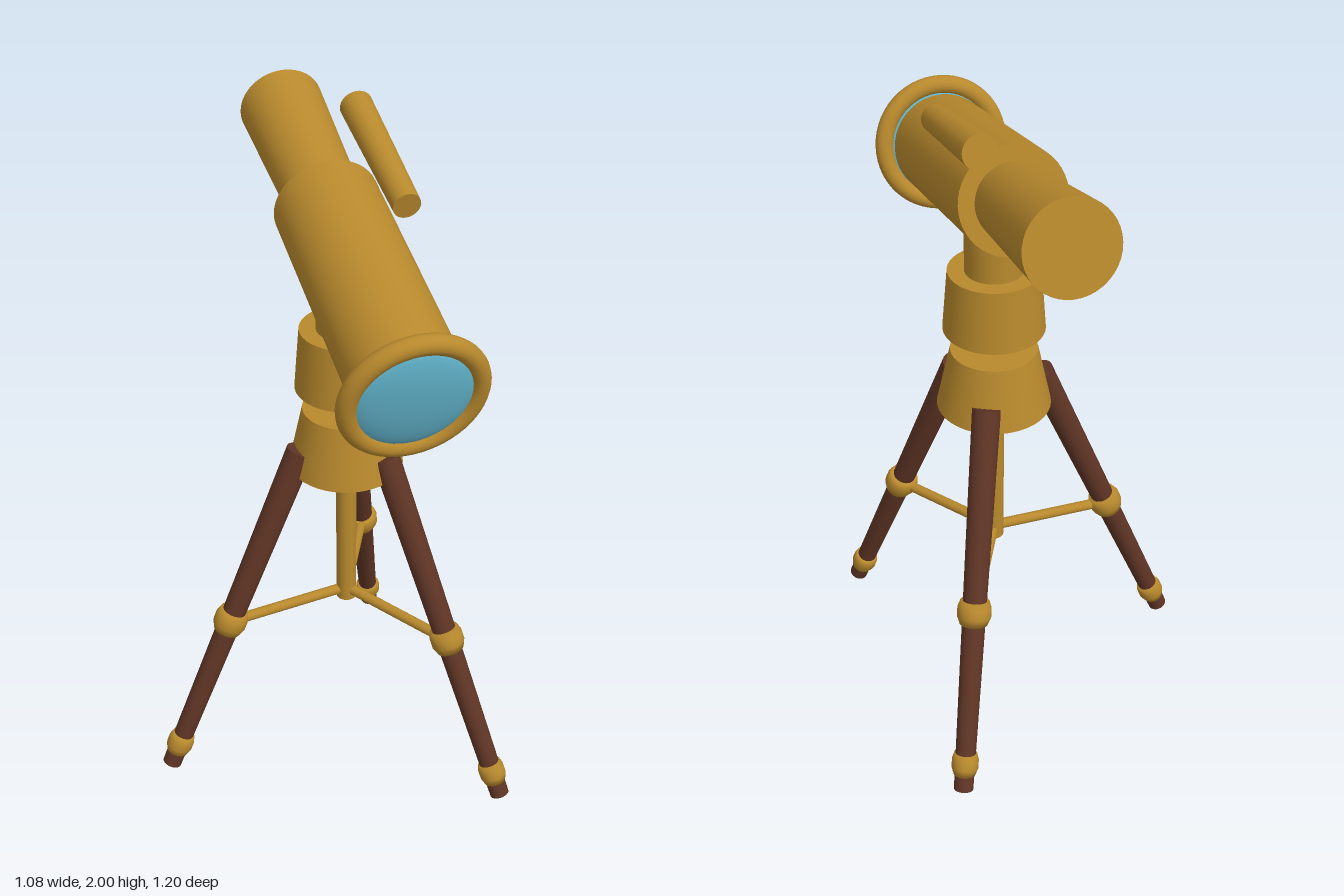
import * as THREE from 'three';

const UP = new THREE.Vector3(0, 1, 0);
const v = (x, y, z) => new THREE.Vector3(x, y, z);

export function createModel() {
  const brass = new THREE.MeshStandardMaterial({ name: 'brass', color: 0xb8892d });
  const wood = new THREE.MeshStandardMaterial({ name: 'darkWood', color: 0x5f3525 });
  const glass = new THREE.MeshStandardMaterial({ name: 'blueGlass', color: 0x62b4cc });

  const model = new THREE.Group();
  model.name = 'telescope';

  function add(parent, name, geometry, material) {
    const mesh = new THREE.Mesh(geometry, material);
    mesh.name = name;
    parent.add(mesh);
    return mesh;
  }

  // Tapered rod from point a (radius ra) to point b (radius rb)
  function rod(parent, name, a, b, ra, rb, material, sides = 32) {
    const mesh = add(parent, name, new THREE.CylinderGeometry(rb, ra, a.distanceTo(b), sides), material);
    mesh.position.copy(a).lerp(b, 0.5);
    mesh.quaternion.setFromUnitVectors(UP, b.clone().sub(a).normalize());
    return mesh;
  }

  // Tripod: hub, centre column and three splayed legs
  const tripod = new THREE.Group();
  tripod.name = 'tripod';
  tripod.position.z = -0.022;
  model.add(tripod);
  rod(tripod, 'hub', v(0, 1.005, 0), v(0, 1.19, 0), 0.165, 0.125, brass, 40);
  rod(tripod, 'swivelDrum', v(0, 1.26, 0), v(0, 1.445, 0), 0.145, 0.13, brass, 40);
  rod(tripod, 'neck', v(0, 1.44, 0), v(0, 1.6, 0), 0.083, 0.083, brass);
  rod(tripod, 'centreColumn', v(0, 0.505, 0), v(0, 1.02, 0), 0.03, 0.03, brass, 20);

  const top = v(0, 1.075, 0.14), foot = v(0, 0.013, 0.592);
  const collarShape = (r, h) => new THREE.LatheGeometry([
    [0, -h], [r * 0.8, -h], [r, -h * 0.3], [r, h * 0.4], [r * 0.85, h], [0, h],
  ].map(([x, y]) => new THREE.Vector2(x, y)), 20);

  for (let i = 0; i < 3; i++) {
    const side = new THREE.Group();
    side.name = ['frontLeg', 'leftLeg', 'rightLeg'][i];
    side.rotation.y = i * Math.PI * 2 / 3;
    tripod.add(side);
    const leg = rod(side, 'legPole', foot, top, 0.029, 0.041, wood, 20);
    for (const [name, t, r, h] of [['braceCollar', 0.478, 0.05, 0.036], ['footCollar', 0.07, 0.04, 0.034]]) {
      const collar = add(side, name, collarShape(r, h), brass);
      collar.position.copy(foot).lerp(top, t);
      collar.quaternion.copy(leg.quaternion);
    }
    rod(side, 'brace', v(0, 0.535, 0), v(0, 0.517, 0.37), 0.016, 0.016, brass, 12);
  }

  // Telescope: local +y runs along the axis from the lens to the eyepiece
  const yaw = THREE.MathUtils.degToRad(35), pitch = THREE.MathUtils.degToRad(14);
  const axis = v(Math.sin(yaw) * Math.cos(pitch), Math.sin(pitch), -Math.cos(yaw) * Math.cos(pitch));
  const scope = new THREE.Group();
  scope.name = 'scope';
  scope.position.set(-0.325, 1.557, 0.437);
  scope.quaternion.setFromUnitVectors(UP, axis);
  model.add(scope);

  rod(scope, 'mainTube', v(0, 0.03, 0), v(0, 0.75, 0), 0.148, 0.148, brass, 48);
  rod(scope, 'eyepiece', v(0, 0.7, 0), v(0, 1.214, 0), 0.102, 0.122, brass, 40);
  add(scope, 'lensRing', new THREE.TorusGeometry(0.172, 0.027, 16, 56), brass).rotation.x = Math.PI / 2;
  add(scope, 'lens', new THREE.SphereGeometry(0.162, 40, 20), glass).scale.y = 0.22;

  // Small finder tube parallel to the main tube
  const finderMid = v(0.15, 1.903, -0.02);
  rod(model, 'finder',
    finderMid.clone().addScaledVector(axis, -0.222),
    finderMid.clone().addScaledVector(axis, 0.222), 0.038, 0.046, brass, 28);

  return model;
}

----------------

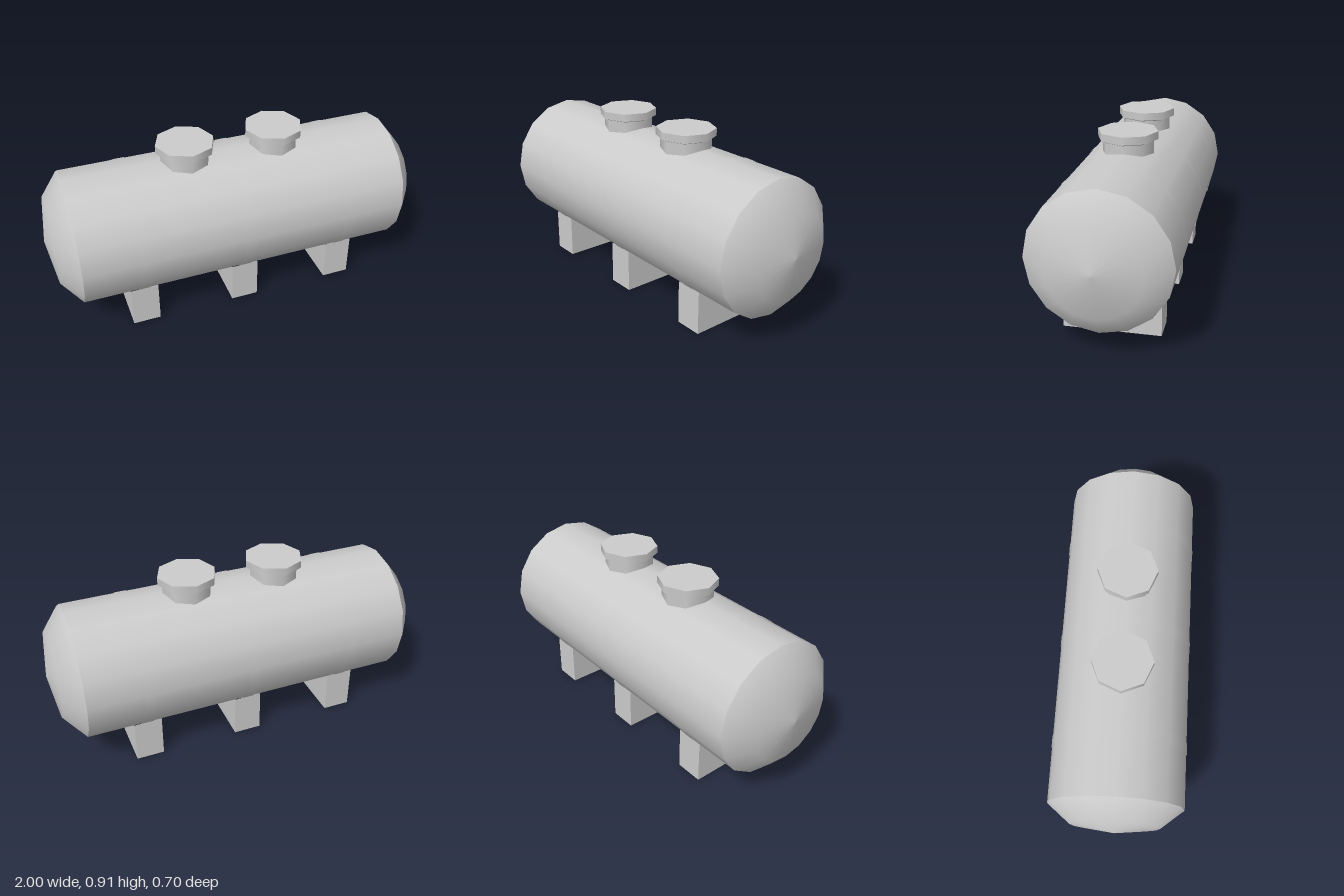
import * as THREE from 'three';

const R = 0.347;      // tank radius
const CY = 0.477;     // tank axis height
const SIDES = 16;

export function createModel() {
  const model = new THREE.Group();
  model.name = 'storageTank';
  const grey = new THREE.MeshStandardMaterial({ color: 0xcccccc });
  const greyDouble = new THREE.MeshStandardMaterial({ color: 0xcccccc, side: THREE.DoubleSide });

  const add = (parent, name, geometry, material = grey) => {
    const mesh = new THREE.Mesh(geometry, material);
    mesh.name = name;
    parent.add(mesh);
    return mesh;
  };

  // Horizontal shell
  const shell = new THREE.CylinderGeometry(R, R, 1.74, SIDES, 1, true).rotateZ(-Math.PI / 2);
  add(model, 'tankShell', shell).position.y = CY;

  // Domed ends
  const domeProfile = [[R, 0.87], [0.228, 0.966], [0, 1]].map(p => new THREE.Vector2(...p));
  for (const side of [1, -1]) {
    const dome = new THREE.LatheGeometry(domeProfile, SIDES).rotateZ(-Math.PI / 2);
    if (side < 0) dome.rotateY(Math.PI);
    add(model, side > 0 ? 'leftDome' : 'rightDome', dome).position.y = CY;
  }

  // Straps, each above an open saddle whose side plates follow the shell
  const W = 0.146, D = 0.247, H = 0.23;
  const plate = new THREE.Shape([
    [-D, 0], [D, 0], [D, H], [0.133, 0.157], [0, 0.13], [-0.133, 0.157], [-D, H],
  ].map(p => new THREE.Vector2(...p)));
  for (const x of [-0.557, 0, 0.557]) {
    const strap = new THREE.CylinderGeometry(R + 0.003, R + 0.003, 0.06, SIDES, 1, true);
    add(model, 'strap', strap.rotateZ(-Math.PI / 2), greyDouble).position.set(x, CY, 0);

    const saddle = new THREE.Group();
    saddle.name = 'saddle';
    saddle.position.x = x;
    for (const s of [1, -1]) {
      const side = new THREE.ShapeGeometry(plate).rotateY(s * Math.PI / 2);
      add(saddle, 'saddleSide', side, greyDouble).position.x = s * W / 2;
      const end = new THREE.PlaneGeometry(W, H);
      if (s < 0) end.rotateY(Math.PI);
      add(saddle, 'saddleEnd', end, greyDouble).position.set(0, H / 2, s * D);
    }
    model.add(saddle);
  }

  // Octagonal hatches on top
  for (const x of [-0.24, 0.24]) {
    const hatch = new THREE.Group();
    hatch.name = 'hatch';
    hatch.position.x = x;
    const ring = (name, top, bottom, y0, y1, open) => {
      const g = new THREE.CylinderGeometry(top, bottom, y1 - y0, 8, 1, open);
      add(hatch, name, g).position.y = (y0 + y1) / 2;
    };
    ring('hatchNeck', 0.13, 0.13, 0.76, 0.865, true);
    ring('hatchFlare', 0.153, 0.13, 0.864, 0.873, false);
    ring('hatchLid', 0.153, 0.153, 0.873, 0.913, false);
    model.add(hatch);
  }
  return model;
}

----------------

BRIEF:
Among the records, find all lines that include the string "saddle" and return them.

RESPONSE BELOW:
  // Straps, each above an open saddle whose side plates follow the shell
    const saddle = new THREE.Group();
    saddle.name = 'saddle';
    saddle.position.x = x;
      add(saddle, 'saddleSide', side, greyDouble).position.x = s * W / 2;
      add(saddle, 'saddleEnd', end, greyDouble).position.set(0, H / 2, s * D);
    model.add(saddle);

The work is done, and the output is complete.